__PROMPT__.
Take every line containing "outline" out of the records.

Document images with source code:
===============

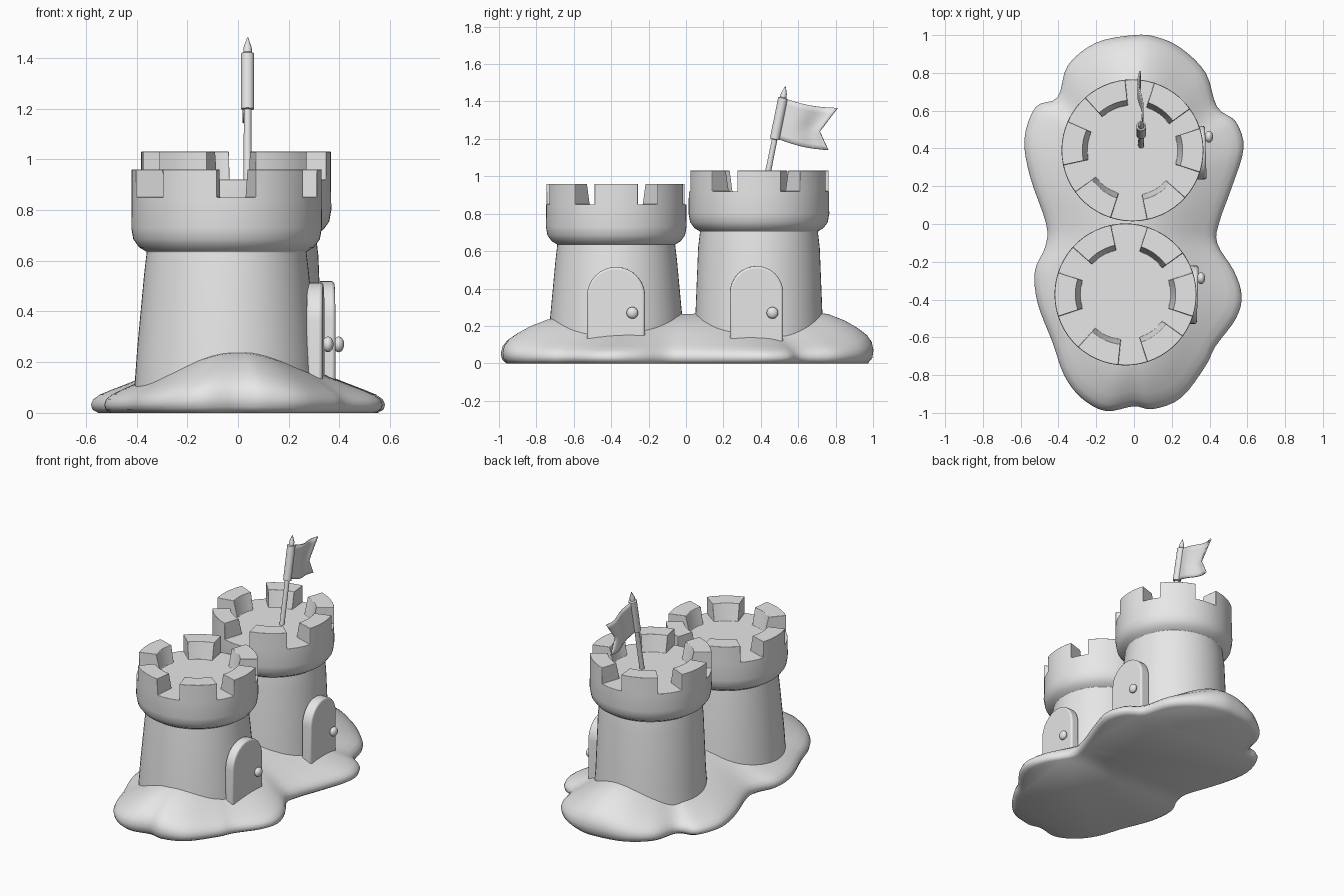
import bpy, bmesh, math
from mathutils import Vector

if "Cube" in bpy.data.objects:
    bpy.data.objects.remove(bpy.data.objects["Cube"])

clay = bpy.data.materials.new("plain_grey")
clay.diffuse_color = (0.8, 0.8, 0.8, 1)
clay.use_nodes = True
clay.node_tree.nodes["Principled BSDF"].inputs["Base Color"].default_value = clay.diffuse_color


def finish(bm, name, angle=40, bevel=0, segments=3, loc=(0, 0, 0), rot=(0, 0, 0)):
    """Turn a bmesh into a smooth-shaded object with optional rounded edges."""
    bmesh.ops.recalc_face_normals(bm, faces=bm.faces)
    mesh = bpy.data.meshes.new(name)
    bm.to_mesh(mesh)
    bm.free()
    mesh.materials.append(clay)
    ob = bpy.data.objects.new(name, mesh)
    ob.location, ob.rotation_euler = loc, rot
    bpy.context.collection.objects.link(ob)
    bpy.ops.object.select_all(action='DESELECT')
    ob.select_set(True)
    bpy.context.view_layer.objects.active = ob
    bpy.ops.object.shade_smooth_by_angle(angle=math.radians(angle))
    if bevel:
        m = ob.modifiers.new("rounded", 'BEVEL')
        m.width, m.segments = bevel, segments
        m.limit_method, m.angle_limit = 'ANGLE', math.radians(40)
    return ob


def skin(bm, rings):
    """Join closed rings of points with quads and cap both ends."""
    loops = [[bm.verts.new(p) for p in ring] for ring in rings]
    n = len(loops[0])
    for a, b in zip(loops, loops[1:]):
        for i in range(n):
            j = (i + 1) % n
            bm.faces.new((a[i], a[j], b[j], b[i]))
    bm.faces.new(loops[0][::-1])
    bm.faces.new(loops[-1])


def lathe(bm, profile, n):
    # half-step offset keeps the cell edges on even angles
    skin(bm, [[(r * math.cos(2 * math.pi * i / n), r * math.sin(2 * math.pi * i / n), z)
               for i in range(n)] for r, z in profile])


# Sand mound: smooth lobed outline, domed by shrinking rings
outline = [(0, 1), (-.2, .96), (-.35, .84), (-.405, .67), (-.52, .62), (-.58, .45),
           (-.55, .25), (-.465, 0), (-.47, -.12), (-.525, -.25), (-.51, -.42),
           (-.43, -.63), (-.37, -.8), (-.28, -.92), (-.15, -.99), (0, -.965),
           (.1, -.98), (.25, -.92), (.38, -.75), (.43, -.65), (.54, -.5), (.57, -.38),
           (.53, -.25), (.44, -.1), (.455, .02), (.52, .2), (.58, .4), (.54, .54),
           (.44, .62), (.38, .8), (.25, .93), (.12, .99)]


def smooth_loop(pts, steps):
    pts = [Vector(p) for p in pts]
    out = []
    for i in range(len(pts)):
        a, b, c, d = (pts[(i + k) % len(pts)] for k in (-1, 0, 1, 2))
        for s in range(steps):
            t = s / steps
            out.append(0.5 * (2 * b + (c - a) * t + (2 * a - 5 * b + 4 * c - d) * t * t
                              + (3 * b - a - 3 * c + d) * t ** 3))
    return out


rings = []
edge = smooth_loop(outline, 4)
for t, f in [(.95, 0), (.99, .1), (1, .25), (.985, .4), (.94, .54), (.86, .67),
             (.75, .81), (.6, .94), (.4, 1), (.2, 1), (.04, 1)]:
    ring = []
    for p in edge:
        x, y = p.x * t, p.y * (.4 + .6 * t)
        ring.append((x, y, f * (.13 + (.135 + .02 * y) * math.exp(-(x / .28) ** 2))))
    rings.append(ring)
bm = bmesh.new()
skin(bm, rings)
finish(bm, "sand_mound", angle=60)


def tower(name, cx, cy, floor, base_r, merlons):
    """Tapered shaft, flared crown and six wedge-shaped battlements."""
    bm = bmesh.new()
    lathe(bm, [(base_r, .08), (base_r - .012, .25), (.325, floor - .3),
               (.315, floor - .215), (.345, floor - .197), (.368, floor - .165),
               (.376, floor - .12), (.375, floor), (.24, floor)], 60)
    cells = []
    for f in bm.faces:
        c = f.calc_center_median()
        if abs(c.z - floor) < .001 and c.xy.length > .2:
            a = math.degrees(math.atan2(c.y, c.x))
            if any(abs((a - m + 180) % 360 - 180) < 18 for m in merlons):
                cells.append(f)
    new = bmesh.ops.extrude_face_region(bm, geom=cells)['geom']
    left = [f for f in cells if f.is_valid]
    if left:
        bmesh.ops.delete(bm, geom=left, context='FACES')
    for v in new:
        if isinstance(v, bmesh.types.BMVert):
            v.co.z += .11
            if v.co.xy.length < .3:
                v.co.xy *= .265 / .24
    finish(bm, name, bevel=.02, loc=(cx, cy, 0))


tower("front_tower", -.045, -.373, .85, .365, (0, 54, 120, 180, 246, 306))
tower("back_tower", -.008, .39, .92, .352, (0, 54, 114, 174, 234, 300))


def door(name, x0, x1, cy, half, top, turn):
    """Arched slab standing against the tower wall."""
    bm = bmesh.new()
    shape = [(-half, .1), (half, .1)]
    spring = top - half
    shape += [(half * math.cos(math.pi * i / 16), spring + half * math.sin(math.pi * i / 16))
              for i in range(17)]
    skin(bm, [[(x, y, z) for y, z in shape] for x in (x0 - x1, 0)])
    finish(bm, name, bevel=.012, loc=(x1, cy, 0), rot=(0, 0, turn))


def knob(name, x, y):
    bm = bmesh.new()
    bmesh.ops.create_uvsphere(bm, u_segments=20, v_segments=12, radius=.031)
    bmesh.ops.scale(bm, vec=(.7, 1, 1), verts=bm.verts)
    finish(bm, name, loc=(x, y, .27))


door("front_door", .275, .337, -.375, .155, .515, -.03)
door("back_door", .31, .38, .378, .142, .52, .03)
knob("front_door_knob", .355, -.287)
knob("back_door_knob", .397, .462)

# Leaning flag pole with a thicker sleeve and pointed tip
bm = bmesh.new()
lathe(bm, [(.016, -.13), (.015, .17), (.026, .172), (.026, .395), (.017, .4),
           (.016, .42), (.002, .46)], 16)
finish(bm, "flag_pole", angle=35, loc=(.038, .44, 1.03), rot=(-.2, 0, 0))

# Swallow-tailed flag, gently waving
bm = bmesh.new()
N, M = 14, 8
grid = []
for i in range(N + 1):
    u = i / N
    row = []
    for j in range(M + 1):
        v = j / M
        near = Vector((.49 + .04 * v, 1.2 + .215 * v))
        low, notch, high = Vector((.76, 1.14)), Vector((.715, 1.24)), Vector((.81, 1.365))
        far = low.lerp(notch, v * 2) if v <= .5 else notch.lerp(high, v * 2 - 1)
        p = near.lerp(far, u)
        x = .038 + .018 * math.sin(u * 6) * u ** .5
        row.append(bm.verts.new((x, p.x, p.y - .012 * math.sin(math.pi * u))))
    grid.append(row)
for a, b in zip(grid, grid[1:]):
    for j in range(M):
        bm.faces.new((a[j], b[j], b[j + 1], a[j + 1]))
flag = finish(bm, "flag")
thick = flag.modifiers.new("thickness", 'SOLIDIFY')
thick.thickness, thick.offset = .008, 0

===============

__ANSWER AREA__.
# Sand mound: smooth lobed outline, domed by shrinking rings
outline = [(0, 1), (-.2, .96), (-.35, .84), (-.405, .67), (-.52, .62), (-.58, .45),
edge = smooth_loop(outline, 4)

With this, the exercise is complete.